While we didn’t have grapes, oranges, lemons and dried fruits from California, Oregon, Kansas, Nebraska or any other Western State, we had them nearer home in great abundance, together with cherries, plums, apples, peaches, prunes, strawberries, raspberries, blackberries, dew-berries, quinces, pears – everything plentiful and cheap.  Cherries: you just hitched up the team to the spring wagon, got in a dozen buckets and the whole family and went to David Ecker’s, or Perry’s, or Rinehart’s, or Graybill’s, climbed up into the great “ox-heart” tree or the “black-heart” or “red-heart” trees and picked your buckets full and went home.  If you saw a strawband tied around any of the trees you let that tree alone.  If any of them came out of the house to chat with you you need not feel afraid, because all the trees that had no strawbands were considered public property.  Peaches: the whole lane from the mill to the upper race-bridge was lined with them, inside and outside of the fence and you were welcome to all you wanted to eat or pick up “free gratis for nothing.”  Uncle Dan used to come over and gather up the great big, nice, soft and mushy ones to make “peach leather.”

When I was a school boy whiskey sold at 20 cents a gallon retail.  Whiskey helped to build the W.M.R.R.  Whiskey was in every hotel and grocery store.  Whiskey was in the harvest field.  Whiskey went fishing.  Whiskey helped to clean the mill-races.  Whiskey was at the “raisings,” the “husking,” the elections.  It was cheap and plentiful… It was taken to keep out the cold.  It was taken to prevent drinking too much water in hot weather.  It was taken for cramps, for rheumatism, for colic, for pains in the back or pains in the belly…It was especially necessary during every campaign.

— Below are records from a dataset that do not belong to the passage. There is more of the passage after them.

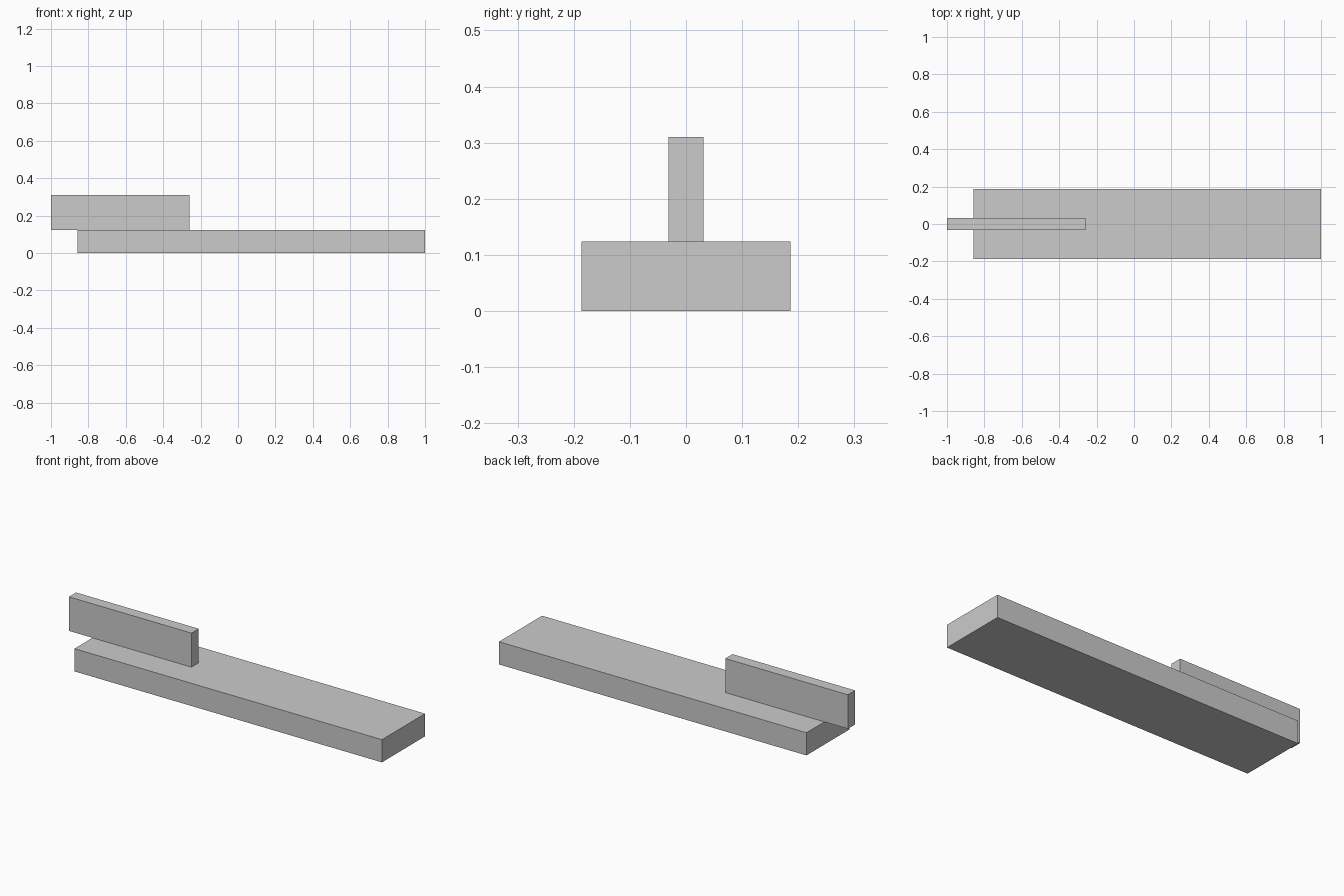
import bpy

if "Cube" in bpy.data.objects:
    bpy.data.objects.remove(bpy.data.objects["Cube"])


def box(name, x, y, z):
    """Add a box spanning the given (min, max) ranges."""
    spans = (x, y, z)
    bpy.ops.mesh.primitive_cube_add(size=1, location=[(a + b) / 2 for a, b in spans])
    obj = bpy.context.object
    obj.name = name
    obj.scale = [b - a for a, b in spans]
    bpy.ops.object.transform_apply(location=False, rotation=False, scale=True)
    return obj


# Wide flat plank resting on the ground
box("base_plank", (-0.858, 1.0), (-0.186, 0.186), (0, 0.124))

# Thin upright bar on top, overhanging the left end
box("upright_bar", (-1.0, -0.259), (-0.031, 0.031), (0.124, 0.31))
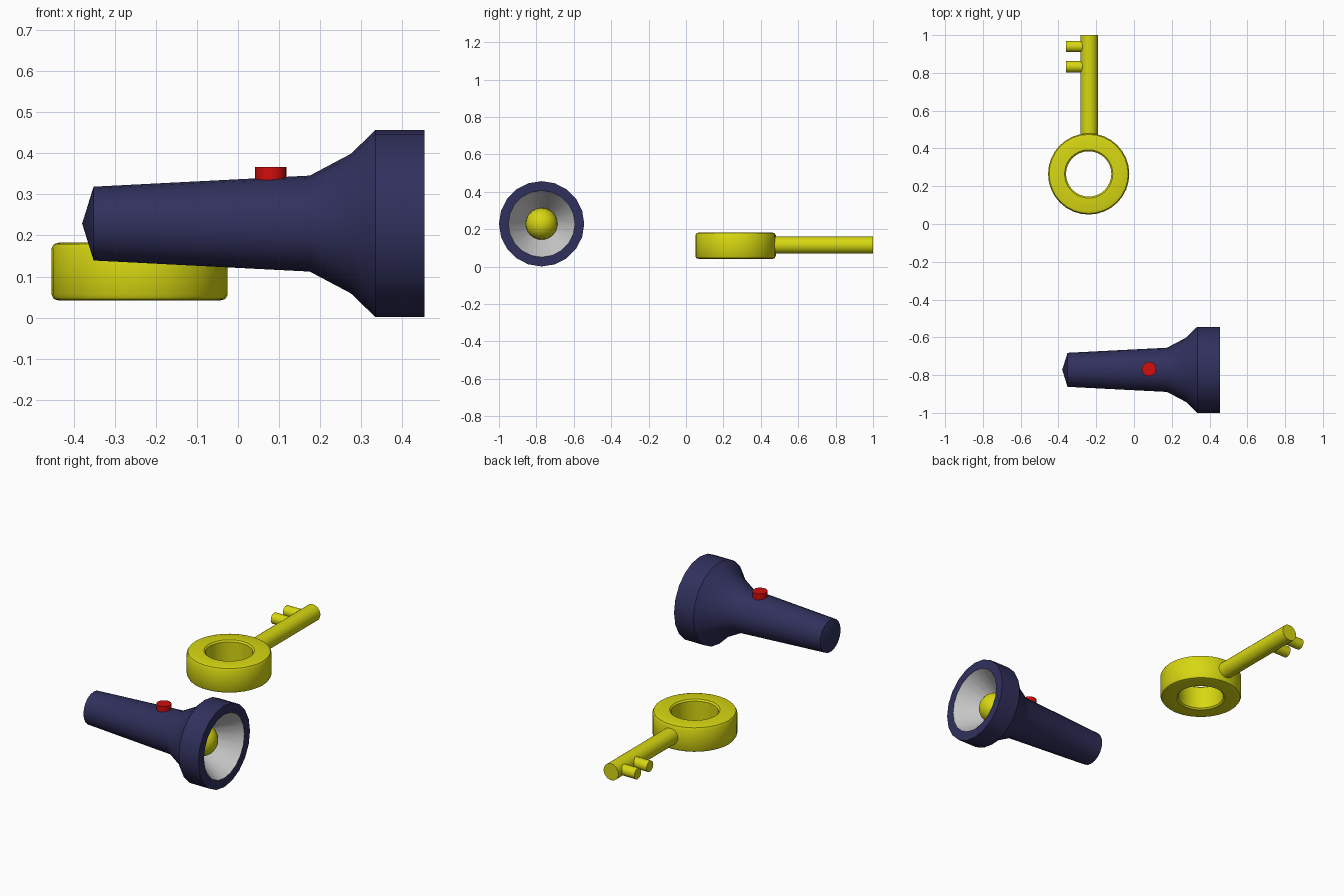
import bpy, bmesh, math
from mathutils import Matrix, Vector

if "Cube" in bpy.data.objects:
    bpy.data.objects.remove(bpy.data.objects["Cube"])


def material(name, rgb):
    m = bpy.data.materials.new(name)
    m.diffuse_color = (*rgb, 1)
    m.use_nodes = True
    m.node_tree.nodes["Principled BSDF"].inputs["Base Color"].default_value = m.diffuse_color
    return m


NAVY = material("navy", (0.03, 0.03, 0.11))
YELLOW = material("yellow", (0.68, 0.68, 0.006))
RED = material("red", (0.64, 0.004, 0.004))


def lathe(name, profile, axis, origin, sides, mat=None, closed=False, flip=False):
    """Revolve (radius, height) points around an axis through origin."""
    bm = bmesh.new()
    frame = Matrix.Translation(origin) @ Vector(axis).to_track_quat('Z', 'Y').to_matrix().to_4x4()
    rings = []
    for r, h in profile:
        count = sides if r > 0 else 1
        rings.append([bm.verts.new(frame @ Vector((r * math.cos(a), r * math.sin(a), h)))
                      for a in (2 * math.pi * i / sides for i in range(count))])
    pairs = list(zip(rings, rings[1:] + rings[:1])) if closed else list(zip(rings, rings[1:]))
    for a, b in pairs:
        for i in range(sides):
            j = (i + 1) % sides
            quad = [a[i % len(a)], a[j % len(a)], b[j % len(b)], b[i % len(b)]]
            bm.faces.new(list(dict.fromkeys(quad)))
    if closed or (profile[0][0] == 0 and profile[-1][0] == 0):
        bmesh.ops.recalc_face_normals(bm, faces=bm.faces)
    elif flip:
        bmesh.ops.reverse_faces(bm, faces=bm.faces)
    mesh = bpy.data.meshes.new(name)
    bm.to_mesh(mesh)
    bm.free()
    obj = bpy.data.objects.new(name, mesh)
    bpy.context.collection.objects.link(obj)
    if mat:
        mesh.materials.append(mat)
    bpy.ops.object.select_all(action='DESELECT')
    obj.select_set(True)
    bpy.context.view_layer.objects.active = obj
    bpy.ops.object.shade_smooth_by_angle(angle=math.radians(35))
    return obj


def rod(name, radius, start, end, mat, sides=24):
    start, end = Vector(start), Vector(end)
    length = (end - start).length
    return lathe(name, [(0, 0), (radius, 0), (radius, length), (0, length)],
                 end - start, start, sides, mat)


# Flashlight: flared body, cone reflector, bulb and switch
TORCH = (0, -0.772, 0.229)
lathe("flashlight_body",
      [(0, -0.38), (0.09, -0.352), (0.117, 0.175), (0.17, 0.275),
       (0.228, 0.335), (0.228, 0.455), (0.178, 0.455)],
      (1, 0, 0), TORCH, 20, NAVY)
lathe("reflector", [(0.178, 0.455), (0.07, 0.285), (0, 0.285)],
      (1, 0, 0), TORCH, 20)
R = 0.085
lathe("bulb", [(R * math.sin(math.pi * k / 12) if 0 < k < 12 else 0,
                -R * math.cos(math.pi * k / 12)) for k in range(13)],
      (1, 0, 0), (0.315, TORCH[1], TORCH[2]), 24, YELLOW)
rod("switch_button", 0.038, (0.08, -0.768, 0.32), (0.08, -0.768, 0.367), RED)

# Key: ring-shaped bow with eased edges, shaft and two teeth
half = [(0.12, 0.063), (0.128, 0.071), (0.195, 0.071), (0.209, 0.067), (0.215, 0.056)]
lathe("key_bow", half + [(r, -h) for r, h in reversed(half)],
      (0, 0, 1), (-0.24, 0.265, 0.112), 32, YELLOW, closed=True)
rod("key_shaft", 0.046, (-0.237, 0.44, 0.115), (-0.237, 1.0, 0.115), YELLOW)
for i, y in enumerate((0.833, 0.94)):
    rod(f"key_tooth_{i + 1}", 0.03, (-0.237, y, 0.115), (-0.36, y, 0.115), YELLOW, 20)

Another wonder appeared upon the scene about this time…Seances, yes séances all around.  Table tipping was the order of the day.  Talking with departed ones was the one great, absorbing sensation that overshadowed every other thought.  Some thought it from Heaven.  Some thought, from hell.  Some thought it all humbug.  Putting the three together, however, they merged into one triune, amazing, mysterious, inexplicable wonder that filled for a time the heart and mind and thought of preacher, layman, high and low, white and colored, big and little, wise and foolish, saint and sinner, judge, jury, young and old.  Seances were held at Rinehart’s, at Lightner’s, at Shaw’s store, at the Quaker Hill school house, at Switzer’s mill, at Stultz’s mill, at Dr. William Shepherd’s office and many other places.  The apparatus was very simple – a four-legged table or a three-legged stool was all that was required.  The mediums sat around one side with their hands on the table leaving the other side free to tilt up and down.

What did the hired girls get in those days?  50 cents a week with board, lodging and prerequisites.  But there were no hired girls in that country of Quakers and Dunkers, in the modern sense.  Daughters would come nearer expressing the real situation.  We might say “hired daughters.”  The hired girl was one of the family.  She was at home.  Though her wages were low, she was esteemed and cared for and respected…  So hired girls didn’t change places every week or two.  They…stayed year after year as one with the family till some young man came and took them away.

Mary Ann Ashcraft is a library volunteer at the Historical Society of Carroll County.

Photo credit:  Historical Society of Carroll County

Photo caption:  J. R. Galt and O. J. Stonesifer were editors of the Union Bridge Pilot in 1910 with their press and office in this building.  A year’s subscription cost $1.00.  The newspaper began in 1899.